** EXTRACTED INFORMATION follows **

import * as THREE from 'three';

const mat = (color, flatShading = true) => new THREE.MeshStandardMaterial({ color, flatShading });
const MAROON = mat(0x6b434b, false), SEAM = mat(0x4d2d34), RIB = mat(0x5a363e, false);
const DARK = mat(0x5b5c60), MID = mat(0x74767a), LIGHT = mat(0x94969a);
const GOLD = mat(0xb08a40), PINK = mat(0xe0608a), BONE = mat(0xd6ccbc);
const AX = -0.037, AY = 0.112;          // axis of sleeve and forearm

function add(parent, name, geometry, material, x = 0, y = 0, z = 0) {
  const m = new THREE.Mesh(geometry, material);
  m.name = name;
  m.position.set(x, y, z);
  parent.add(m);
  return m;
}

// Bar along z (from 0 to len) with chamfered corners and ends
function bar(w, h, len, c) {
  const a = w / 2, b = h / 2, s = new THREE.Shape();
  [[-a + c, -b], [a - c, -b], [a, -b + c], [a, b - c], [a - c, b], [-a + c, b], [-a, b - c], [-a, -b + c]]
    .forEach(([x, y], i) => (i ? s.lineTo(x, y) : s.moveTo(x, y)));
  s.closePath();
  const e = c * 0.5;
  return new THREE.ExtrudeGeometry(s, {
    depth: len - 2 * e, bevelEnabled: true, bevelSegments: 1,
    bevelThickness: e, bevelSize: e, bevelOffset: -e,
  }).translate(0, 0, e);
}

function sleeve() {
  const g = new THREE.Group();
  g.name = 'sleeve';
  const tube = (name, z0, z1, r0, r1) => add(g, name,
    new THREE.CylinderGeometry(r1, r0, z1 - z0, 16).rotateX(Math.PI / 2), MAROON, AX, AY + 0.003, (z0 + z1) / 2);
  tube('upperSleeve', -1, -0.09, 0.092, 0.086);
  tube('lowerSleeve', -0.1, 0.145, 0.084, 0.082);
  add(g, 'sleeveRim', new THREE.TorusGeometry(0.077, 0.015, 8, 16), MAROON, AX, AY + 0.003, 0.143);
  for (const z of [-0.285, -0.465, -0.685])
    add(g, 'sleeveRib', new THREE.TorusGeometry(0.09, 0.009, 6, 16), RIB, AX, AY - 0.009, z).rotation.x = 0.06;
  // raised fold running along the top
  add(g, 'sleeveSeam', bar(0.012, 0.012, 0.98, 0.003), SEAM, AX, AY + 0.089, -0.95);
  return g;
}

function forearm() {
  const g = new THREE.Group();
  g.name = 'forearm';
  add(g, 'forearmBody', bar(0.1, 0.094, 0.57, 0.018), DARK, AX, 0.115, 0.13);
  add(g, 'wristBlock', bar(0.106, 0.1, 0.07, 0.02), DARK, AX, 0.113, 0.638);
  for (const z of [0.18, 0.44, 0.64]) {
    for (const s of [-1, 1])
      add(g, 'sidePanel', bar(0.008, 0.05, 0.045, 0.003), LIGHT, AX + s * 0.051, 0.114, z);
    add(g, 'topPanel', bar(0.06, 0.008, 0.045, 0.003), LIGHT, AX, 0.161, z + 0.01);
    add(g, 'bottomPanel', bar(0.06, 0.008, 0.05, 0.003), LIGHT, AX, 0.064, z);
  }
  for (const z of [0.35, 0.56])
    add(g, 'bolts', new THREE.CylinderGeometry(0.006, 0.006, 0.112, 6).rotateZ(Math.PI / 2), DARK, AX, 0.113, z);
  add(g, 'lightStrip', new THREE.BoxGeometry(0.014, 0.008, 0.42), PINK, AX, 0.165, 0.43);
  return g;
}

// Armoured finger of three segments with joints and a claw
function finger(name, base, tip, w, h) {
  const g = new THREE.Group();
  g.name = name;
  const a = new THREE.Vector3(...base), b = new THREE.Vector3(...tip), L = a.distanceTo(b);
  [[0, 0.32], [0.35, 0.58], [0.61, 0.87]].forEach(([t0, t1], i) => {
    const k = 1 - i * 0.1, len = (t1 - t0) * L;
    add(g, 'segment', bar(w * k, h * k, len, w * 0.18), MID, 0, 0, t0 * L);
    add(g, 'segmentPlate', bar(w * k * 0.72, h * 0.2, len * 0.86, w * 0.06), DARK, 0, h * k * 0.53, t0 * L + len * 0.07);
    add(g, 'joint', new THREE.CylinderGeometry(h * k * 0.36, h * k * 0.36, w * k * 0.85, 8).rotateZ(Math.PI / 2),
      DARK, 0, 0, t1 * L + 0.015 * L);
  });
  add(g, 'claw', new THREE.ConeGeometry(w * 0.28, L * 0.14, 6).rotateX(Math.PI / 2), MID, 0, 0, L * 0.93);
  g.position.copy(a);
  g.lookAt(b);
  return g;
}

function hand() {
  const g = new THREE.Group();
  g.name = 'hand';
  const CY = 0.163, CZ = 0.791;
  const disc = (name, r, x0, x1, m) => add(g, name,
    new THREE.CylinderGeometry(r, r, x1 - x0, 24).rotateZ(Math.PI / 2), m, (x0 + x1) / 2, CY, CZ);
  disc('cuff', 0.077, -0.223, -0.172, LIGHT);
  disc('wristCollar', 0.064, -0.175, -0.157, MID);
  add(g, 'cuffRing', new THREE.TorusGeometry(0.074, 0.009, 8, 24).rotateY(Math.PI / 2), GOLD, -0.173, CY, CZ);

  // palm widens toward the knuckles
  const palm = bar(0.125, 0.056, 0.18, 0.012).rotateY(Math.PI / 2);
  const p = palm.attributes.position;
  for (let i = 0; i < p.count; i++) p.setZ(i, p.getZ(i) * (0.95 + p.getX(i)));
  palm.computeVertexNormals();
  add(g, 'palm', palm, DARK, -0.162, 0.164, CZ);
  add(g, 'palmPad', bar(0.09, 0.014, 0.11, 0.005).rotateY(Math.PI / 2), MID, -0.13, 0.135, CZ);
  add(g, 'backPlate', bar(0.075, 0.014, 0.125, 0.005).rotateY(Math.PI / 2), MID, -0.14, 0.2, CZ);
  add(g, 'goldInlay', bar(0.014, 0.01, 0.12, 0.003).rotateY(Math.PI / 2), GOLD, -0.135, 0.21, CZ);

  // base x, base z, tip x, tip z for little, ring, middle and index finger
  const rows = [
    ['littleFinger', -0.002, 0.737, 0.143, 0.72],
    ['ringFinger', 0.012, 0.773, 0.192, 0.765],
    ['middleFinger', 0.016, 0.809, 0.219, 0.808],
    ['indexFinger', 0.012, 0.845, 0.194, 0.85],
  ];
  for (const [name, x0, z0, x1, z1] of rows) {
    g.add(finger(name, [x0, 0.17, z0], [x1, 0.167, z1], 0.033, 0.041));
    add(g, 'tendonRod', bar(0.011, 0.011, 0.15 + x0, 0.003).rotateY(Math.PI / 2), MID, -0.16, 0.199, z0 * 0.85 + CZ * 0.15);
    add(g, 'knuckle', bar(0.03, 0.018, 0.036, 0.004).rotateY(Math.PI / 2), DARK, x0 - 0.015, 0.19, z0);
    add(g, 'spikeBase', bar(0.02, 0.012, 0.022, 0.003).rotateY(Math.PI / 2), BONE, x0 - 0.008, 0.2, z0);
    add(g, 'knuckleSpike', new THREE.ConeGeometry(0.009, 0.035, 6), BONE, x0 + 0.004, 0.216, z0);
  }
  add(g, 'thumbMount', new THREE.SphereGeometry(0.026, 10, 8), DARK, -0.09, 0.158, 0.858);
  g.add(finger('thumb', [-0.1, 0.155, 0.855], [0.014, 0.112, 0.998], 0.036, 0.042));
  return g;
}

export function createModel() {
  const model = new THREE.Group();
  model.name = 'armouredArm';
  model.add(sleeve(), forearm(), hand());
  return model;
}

** End of EXTRACTED INFORMATION **

**PROBLEM DETAILS:** Copy the lines above exactly. Start with the line containing "AY + 0.089, -0.95);", end with the line containing "AX, 0.115, 0.13);", and include both.

**WRITTEN RESPONSE:**
  add(g, 'sleeveSeam', bar(0.012, 0.012, 0.98, 0.003), SEAM, AX, AY + 0.089, -0.95);
  return g;
}

function forearm() {
  const g = new THREE.Group();
  g.name = 'forearm';
  add(g, 'forearmBody', bar(0.1, 0.094, 0.57, 0.018), DARK, AX, 0.115, 0.13);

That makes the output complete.